§ What you are asked to do
Using the data below, return the stretch from the line that contains "curve.extrude = (high - low) / 2" through the line that contains "temp = bpy.data.objects.new(name", both included, exactly as it stands and nothing beyond it.

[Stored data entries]

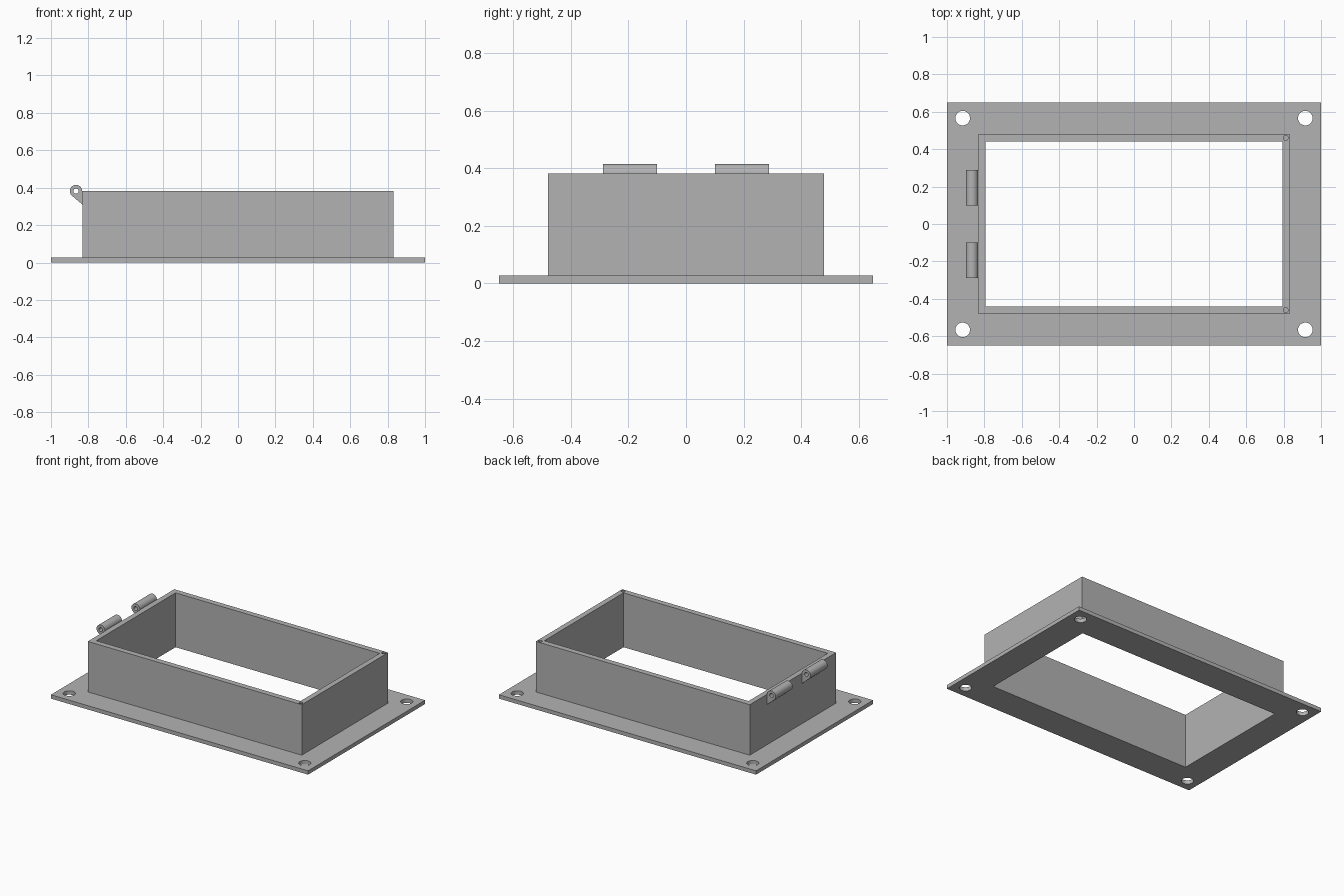
import bpy
import bmesh
from math import cos, sin, acos, atan2, hypot, pi, radians
from mathutils import Matrix

if "Cube" in bpy.data.objects:
    bpy.data.objects.remove(bpy.data.objects["Cube"], do_unlink=True)

# Single painted metal colour
metal = bpy.data.materials.new("grey_metal")
metal.use_nodes = True
GREY = (0.45, 0.45, 0.45, 1)
metal.diffuse_color = GREY
metal.node_tree.nodes["Principled BSDF"].inputs["Base Color"].default_value = GREY

# Main dimensions
PLATE_T, TOP = 0.027, 0.382
OUTER_X, OUTER_Y = 0.832, 0.48
INNER_X, INNER_Y = 0.794, 0.44


def rect(x, y):
    return [(-x, -y), (x, -y), (x, y), (-x, y)]


def arc(cx, cy, r, start=0, end=2 * pi, n=32):
    closed = abs(end - start - 2 * pi) < 1e-6
    steps = n if closed else n - 1
    return [(cx + r * cos(start + (end - start) * i / steps),
             cy + r * sin(start + (end - start) * i / steps)) for i in range(n)]


def prism(name, loops, low, high, turn=Matrix.Identity(4)):
    """Extrude an outline with holes from low to high, then turn it."""
    curve = bpy.data.curves.new(name, "CURVE")
    curve.dimensions, curve.fill_mode = "2D", "BOTH"
    curve.extrude = (high - low) / 2
    for pts in loops:
        spline = curve.splines.new("POLY")
        spline.points.add(len(pts) - 1)
        for p, (x, y) in zip(spline.points, pts):
            p.co = (x, y, 0, 1)
        spline.use_cyclic_u = True
    temp = bpy.data.objects.new(name + "_outline", curve)
    bpy.context.collection.objects.link(temp)
    deps = bpy.context.evaluated_depsgraph_get()
    mesh = bpy.data.meshes.new_from_object(temp.evaluated_get(deps))
    bpy.data.objects.remove(temp, do_unlink=True)
    bpy.data.curves.remove(curve)

    bm = bmesh.new()
    bm.from_mesh(mesh)
    bmesh.ops.remove_doubles(bm, verts=bm.verts, dist=1e-5)
    bmesh.ops.recalc_face_normals(bm, faces=bm.faces)
    bm.transform(turn @ Matrix.Translation((0, 0, (low + high) / 2)))
    bm.to_mesh(mesh)
    bm.free()
    mesh.name = name
    mesh.materials.clear()
    mesh.materials.append(metal)
    obj = bpy.data.objects.new(name, mesh)
    bpy.context.collection.objects.link(obj)
    return obj


def smooth(obj):
    bpy.ops.object.select_all(action="DESELECT")
    obj.select_set(True)
    bpy.context.view_layer.objects.active = obj
    bpy.ops.object.shade_smooth_by_angle(angle=radians(30))


def cut(obj, cutter):
    mod = obj.modifiers.new("cut", "BOOLEAN")
    mod.operation, mod.solver, mod.object = "DIFFERENCE", "EXACT", cutter
    bpy.context.view_layer.objects.active = obj
    bpy.ops.object.modifier_apply(modifier=mod.name)
    bpy.data.objects.remove(cutter, do_unlink=True)


# Mounting flange with its opening and four bolt holes
bolt_holes = [arc(sx * 0.916, sy * 0.566, 0.039) for sx in (-1, 1) for sy in (-1, 1)]
flange = prism("mounting_flange",
               [rect(1, 0.65), rect(INNER_X, INNER_Y)] + bolt_holes, 0, PLATE_T)
smooth(flange)

# Upright collar with two blind screw holes in the rim
collar = prism("collar_walls", [rect(OUTER_X, OUTER_Y), rect(INNER_X, INNER_Y)],
               PLATE_T, TOP)
for side in (-1, 1):
    cut(collar, prism("screw_hole_cutter", [arc(0.811, side * 0.46, 0.013, n=24)],
                      TOP - 0.12, TOP + 0.05))
smooth(collar)

# Hinge knuckles: round eye with a tapered root meeting the wall
cx, cz, r = -0.866, TOP, 0.033
root = (-OUTER_X, 0.31)
dx, dz = root[0] - cx, root[1] - cz
tangent = 2 * pi + atan2(dz, dx) - acos(r / hypot(dx, dz))
eye = arc(cx, cz, r, 0, tangent) + [root, (-OUTER_X, cz)]
upright = Matrix.Rotation(pi / 2, 4, "X")
for name, low, high in (("front_hinge_knuckle", 0.1, 0.288),
                        ("back_hinge_knuckle", -0.288, -0.1)):
    smooth(prism(name, [eye, arc(cx, cz, 0.014, n=24)], low, high, upright))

§ Output
    curve.extrude = (high - low) / 2
    for pts in loops:
        spline = curve.splines.new("POLY")
        spline.points.add(len(pts) - 1)
        for p, (x, y) in zip(spline.points, pts):
            p.co = (x, y, 0, 1)
        spline.use_cyclic_u = True
    temp = bpy.data.objects.new(name + "_outline", curve)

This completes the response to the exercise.